This secluded family home was designed for a family of four on the wonderful coastline below Sydney’s Royal National Park, on the southern escarpment. The ultimate aim was to produce a home that would accomodate for a family who wished to live perpetually in ‘holiday mode’.

Establishing a strong connection to the environment became an essential mode of achieving this sense of escape and sanctuary. The design of the house revolved its shaping and siting on the precarious location between the cliff and the sea. The formative stages of the project were plagued by the conflicting requirements of geotechnical instability, the threat of bushfire and the expectations of council and client. The finished product was robust enough the encompass the inevitable problem-solving required by such a complex site. Emerging from this poetic and pragmatic design evolution, the building addresses qualitative issues surrounding the notion of place, habitation and family through subtle and dextrous manipulation of space, form and materiality.

A hybrid of both the stable and the light-weight was used to achieve resistance to land movement with its extensive concrete piers and anchors supporting a rigid steel raft which framed the house, while maintaining an elegant timber form. The steepling roofline creates a direct relationship between the towering scale of the forest and the human scale of the front-of-house area.

Internally, the planning is linear, and is filled with a diverse palette of timbers, including ironbark floorboards, hoop pine plywood wall panels and rosewood door and window frames – which creates an unmistakeable feeling of warmth

The warmth of these timber interiors and the many generous openings and colourful operable shutters which ferry breezes into internal living spaces have successfully diminished the barrier between home and forest.

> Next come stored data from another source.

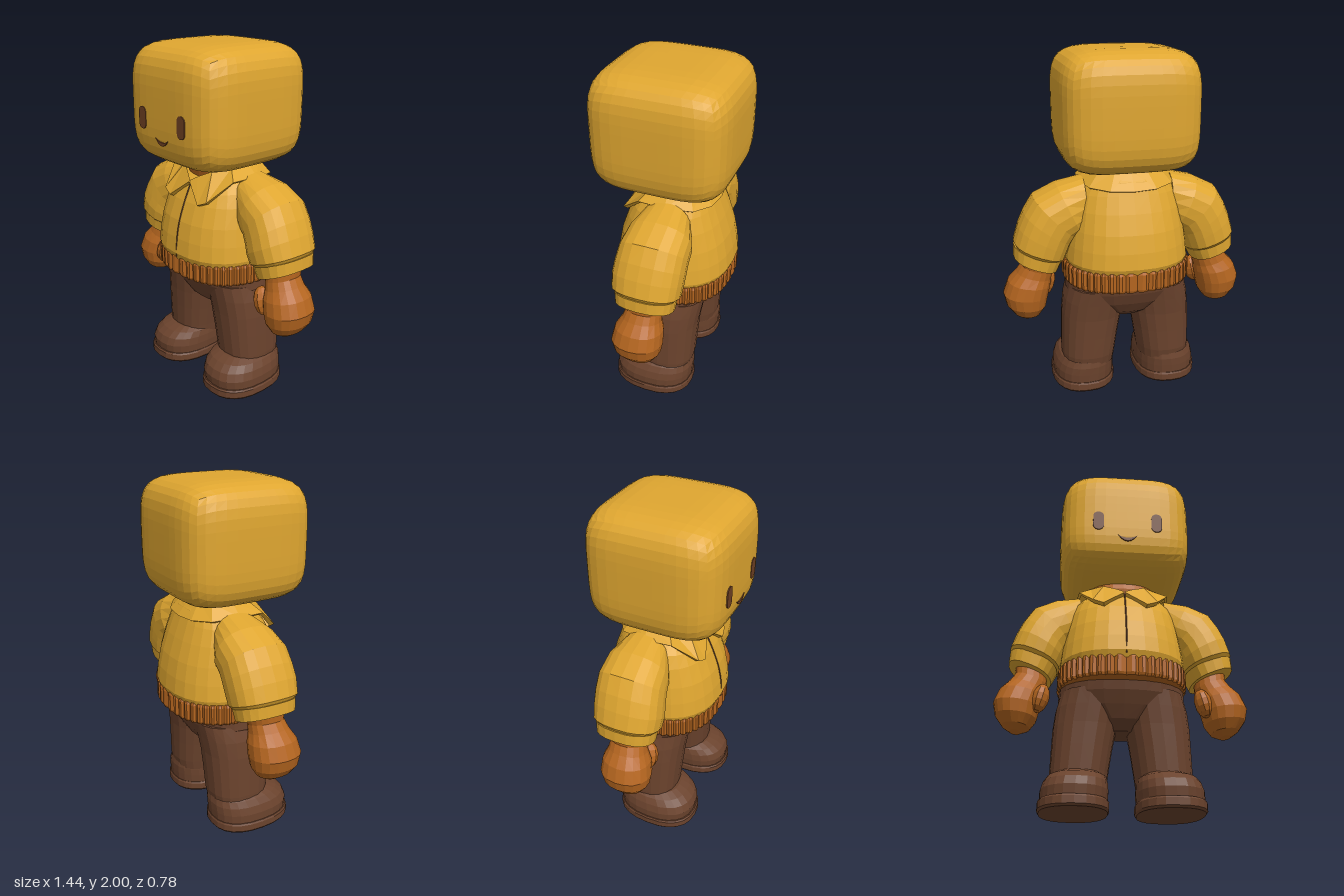
import * as THREE from 'three';

const flat = (name, color, extra = {}) =>
  new THREE.MeshStandardMaterial({ name, color, flatShading: true, ...extra });

// Closed skin through rings, listed bottom to top.
// ring = [outerX, outerY, innerX, innerY, halfDepth, centreZ, slope]
function loft(rings, { seg = 24, n = 2.4, rib = null } = {}) {
  const pos = [], idx = [];
  const pw = v => Math.sign(v) * Math.abs(v) ** (2 / n);
  for (const [ox, oy, ix, iy, rz, zc, slope = 0] of rings) {
    for (let j = 0; j < seg; j++) {
      const t = (j / seg) * Math.PI * 2, k = rib ? rib(j) : 1;
      const c = pw(Math.cos(t)) * k, s = pw(Math.sin(t)) * k * rz;
      pos.push((ox + ix) / 2 + ((ox - ix) / 2) * c,
        (oy + iy) / 2 + ((oy - iy) / 2) * c + slope * s, zc + s);
    }
  }
  for (let i = 0; i < rings.length - 1; i++) {
    for (let j = 0; j < seg; j++) {
      const a = i * seg + j, b = i * seg + ((j + 1) % seg);
      idx.push(a, a + seg, b, b, a + seg, b + seg);
    }
  }
  // End caps
  for (const i of [0, rings.length - 1]) {
    const [ox, oy, ix, iy, , zc] = rings[i], m = pos.length / 3;
    pos.push((ox + ix) / 2, (oy + iy) / 2, zc);
    for (let j = 0; j < seg; j++) {
      const a = i * seg + j, b = i * seg + ((j + 1) % seg);
      if (i === 0) idx.push(m, a, b); else idx.push(m, b, a);
    }
  }
  return build(pos, idx);
}

function build(pos, idx) {
  const g = new THREE.BufferGeometry();
  g.setAttribute('position', new THREE.Float32BufferAttribute(pos, 3));
  g.setIndex(idx);
  g.computeVertexNormals();
  return g;
}

// Upright ring given by height, half width, front z and back z
const ring = (y, rx, front, back, cx = 0, slope = 0) =>
  [cx + rx, y, cx - rx, y, (front - back) / 2, (front + back) / 2, slope];

function mirrored(geo) {
  const g = geo.clone().scale(-1, 1, 1), ix = g.index;
  for (let i = 0; i < ix.count; i += 3) {
    const b = ix.getX(i + 1);
    ix.setX(i + 1, ix.getX(i + 2));
    ix.setX(i + 2, b);
  }
  g.computeVertexNormals();
  return g;
}

export function createModel() {
  const model = new THREE.Group();
  model.name = 'figure';
  const yellow = flat('yellow', 0xdfa630);
  const yellowCloth = flat('collar yellow', 0xdfa630, { side: THREE.DoubleSide });
  const orange = flat('orange', 0xb4651f);
  const brown = flat('brown', 0x6b432d);
  const face = flat('face brown', 0x6e4023);

  const add = (name, geo, mat) => {
    const m = new THREE.Mesh(geo, mat);
    m.name = name;
    model.add(m);
    return m;
  };
  const pair = (name, geo, mat) => {
    add(name + 'Left', geo, mat);
    add(name + 'Right', mirrored(geo), mat);
  };

  // Head: a cube rounded by a power norm
  const head = new THREE.BoxGeometry(2, 2, 2, 12, 12, 12);
  const p = head.attributes.position, P = 4.6;
  for (let i = 0; i < p.count; i++) {
    const v = new THREE.Vector3().fromBufferAttribute(p, i);
    const len = (Math.abs(v.x) ** P + Math.abs(v.y) ** P + Math.abs(v.z) ** P) ** (1 / P);
    v.divideScalar(len);
    p.setXYZ(i, v.x * 0.385, 1.6675 + v.y * 0.3325, v.z * 0.387);
  }
  add('head', head, yellow);

  // Face plates
  const eye = new THREE.Shape();
  eye.absarc(0, 0.03, 0.031, 0, Math.PI);
  eye.absarc(0, -0.03, 0.031, Math.PI, Math.PI * 2);
  const plate = { depth: 0.009, bevelEnabled: false, curveSegments: 6 };
  for (const s of [1, -1]) {
    add(s > 0 ? 'eyeLeft' : 'eyeRight', new THREE.ExtrudeGeometry(eye, plate), face)
      .position.set(s * 0.168, 1.6, 0.38);
  }
  const smile = new THREE.Shape();
  smile.moveTo(-0.055, 1.508);
  smile.quadraticCurveTo(0, 1.435, 0.055, 1.508);
  smile.quadraticCurveTo(0, 1.475, -0.055, 1.508);
  add('mouth', new THREE.ExtrudeGeometry(smile, plate), face).position.z = 0.379;

  // Neck, jacket body and ribbed waistband
  add('neck', loft([ring(1.18, 0.19, 0.12, -0.19), ring(1.3, 0.2, 0.14, -0.2),
    ring(1.38, 0.19, 0.12, -0.18)]), orange);
  add('jacket', loft([
    ring(0.79, 0.35, 0.295, -0.36),
    ring(0.83, 0.36, 0.31, -0.375),
    ring(0.92, 0.35, 0.3, -0.365),
    ring(1.02, 0.335, 0.28, -0.345),
    ring(1.13, 0.315, 0.24, -0.31),
    ring(1.21, 0.29, 0.205, -0.275, 0, -0.06),
    ring(1.265, 0.25, 0.175, -0.25, 0, -0.14),
    ring(1.295, 0.2, 0.14, -0.21, 0, -0.25),
  ], { seg: 28 }), yellow);
  add('waistband', loft([ring(0.69, 0.362, 0.295, -0.365), ring(0.705, 0.37, 0.302, -0.372),
    ring(0.795, 0.37, 0.302, -0.372), ring(0.81, 0.362, 0.295, -0.365)],
  { seg: 144, n: 2.4, rib: j => (j % 3 === 0 ? 0.965 : 1) }), orange);

  // Front seam
  const seam = new THREE.CatmullRomCurve3([[0.81, 0.306], [0.92, 0.3], [1.02, 0.28],
    [1.13, 0.24], [1.235, 0.192]].map(([y, z]) => new THREE.Vector3(0, y, z)));
  add('frontSeam', new THREE.TubeGeometry(seam, 12, 0.004, 4), brown);

  // Collar: inner edge, outer edge and a short turned-under edge
  const collar = [
    [[0, 1.245, 0.2], [0.005, 1.235, 0.207]],
    [[0.04, 1.27, 0.18], [0.125, 1.14, 0.252]],
    [[0.12, 1.31, 0.14], [0.185, 1.165, 0.238]],
    [[0.19, 1.33, 0.06], [0.262, 1.275, 0.11]],
    [[0.205, 1.34, -0.05], [0.28, 1.28, -0.05]],
    [[0.17, 1.345, -0.16], [0.235, 1.265, -0.2]],
    [[0.09, 1.345, -0.2], [0.13, 1.255, -0.27]],
    [[0, 1.345, -0.21], [0, 1.25, -0.285]],
  ];
  const cp = [], ci = [];
  collar.forEach(([a, b], i) => {
    cp.push(...a, ...b, b[0] * 0.95, b[1] - 0.012, b[2] * 0.9);
    if (i) for (let k = 0; k < 2; k++) {
      const q = (i - 1) * 3 + k;
      ci.push(q, q + 1, q + 3, q + 3, q + 1, q + 4);
    }
  });
  pair('collar', build(cp, ci), yellowCloth);

  // Sleeves and cuffs
  pair('sleeve', loft([
    [0.63, 0.9, 0.39, 0.82, 0.165, -0.04],
    [0.648, 0.94, 0.36, 0.83, 0.19, -0.04],
    [0.62, 1.03, 0.34, 0.88, 0.197, -0.04],
    [0.585, 1.11, 0.325, 0.92, 0.195, -0.045],
    [0.53, 1.2, 0.3, 0.96, 0.19, -0.05],
    [0.4, 1.265, 0.27, 0.98, 0.18, -0.055],
    [0.25, 1.3, 0.24, 1.0, 0.14, -0.055],
  ], { seg: 20 }), yellow);
  pair('cuff', loft([
    [0.635, 0.84, 0.42, 0.765, 0.145, -0.04],
    [0.652, 0.85, 0.405, 0.755, 0.165, -0.04],
    [0.648, 0.92, 0.372, 0.82, 0.172, -0.04],
  ], { seg: 20 }), yellow);

  // Mitten hands with thumbs
  pair('hand', loft([
    [0.62, 0.452, 0.56, 0.448, 0.05, -0.015],
    [0.665, 0.485, 0.51, 0.47, 0.1, -0.015],
    [0.705, 0.54, 0.475, 0.52, 0.133, -0.015],
    [0.72, 0.61, 0.46, 0.585, 0.145, -0.015],
    [0.69, 0.69, 0.445, 0.65, 0.135, -0.02],
    [0.64, 0.745, 0.44, 0.69, 0.11, -0.025],
    [0.61, 0.79, 0.43, 0.73, 0.1, -0.03],
    [0.61, 0.85, 0.43, 0.79, 0.1, -0.04],
  ], { seg: 18, n: 2.2 }), orange);
  const thumb = new THREE.SphereGeometry(1, 10, 7).scale(0.05, 0.085, 0.06)
    .rotateZ(0.25).translate(0.458, 0.625, 0.055);
  pair('thumb', thumb, orange);

  // Trousers
  add('hips', loft([
    ring(0.45, 0.09, 0.06, -0.14), ring(0.5, 0.2, 0.13, -0.21),
    ring(0.57, 0.33, 0.17, -0.255), ring(0.64, 0.36, 0.205, -0.285),
    ring(0.72, 0.355, 0.225, -0.305),
  ]), brown);
  pair('leg', loft([
    ring(0.16, 0.155, 0.13, -0.21, 0.235), ring(0.22, 0.16, 0.135, -0.222, 0.232),
    ring(0.35, 0.168, 0.145, -0.228, 0.22), ring(0.47, 0.177, 0.155, -0.235, 0.207),
    ring(0.57, 0.18, 0.168, -0.25, 0.193), ring(0.66, 0.17, 0.18, -0.265, 0.18),
  ], { seg: 20 }), brown);

  // Boots and soles
  pair('boot', loft([
    ring(0.05, 0.18, 0.255, -0.215, 0.257), ring(0.11, 0.182, 0.262, -0.22, 0.255),
    ring(0.155, 0.174, 0.245, -0.222, 0.25), ring(0.19, 0.16, 0.205, -0.215, 0.243),
    ring(0.212, 0.13, 0.15, -0.19, 0.238),
  ]), brown);
  pair('sole', loft([
    ring(0, 0.182, 0.26, -0.215, 0.258), ring(0.012, 0.19, 0.27, -0.224, 0.258),
    ring(0.05, 0.19, 0.27, -0.224, 0.258), ring(0.06, 0.184, 0.263, -0.219, 0.258),
  ]), brown);

  return model;
}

The end result is a private, lively and thoroughly inhabitable and secluded family home which owes much of its success to the relationship it evokes between the architecture, the landscape and the unique prospect.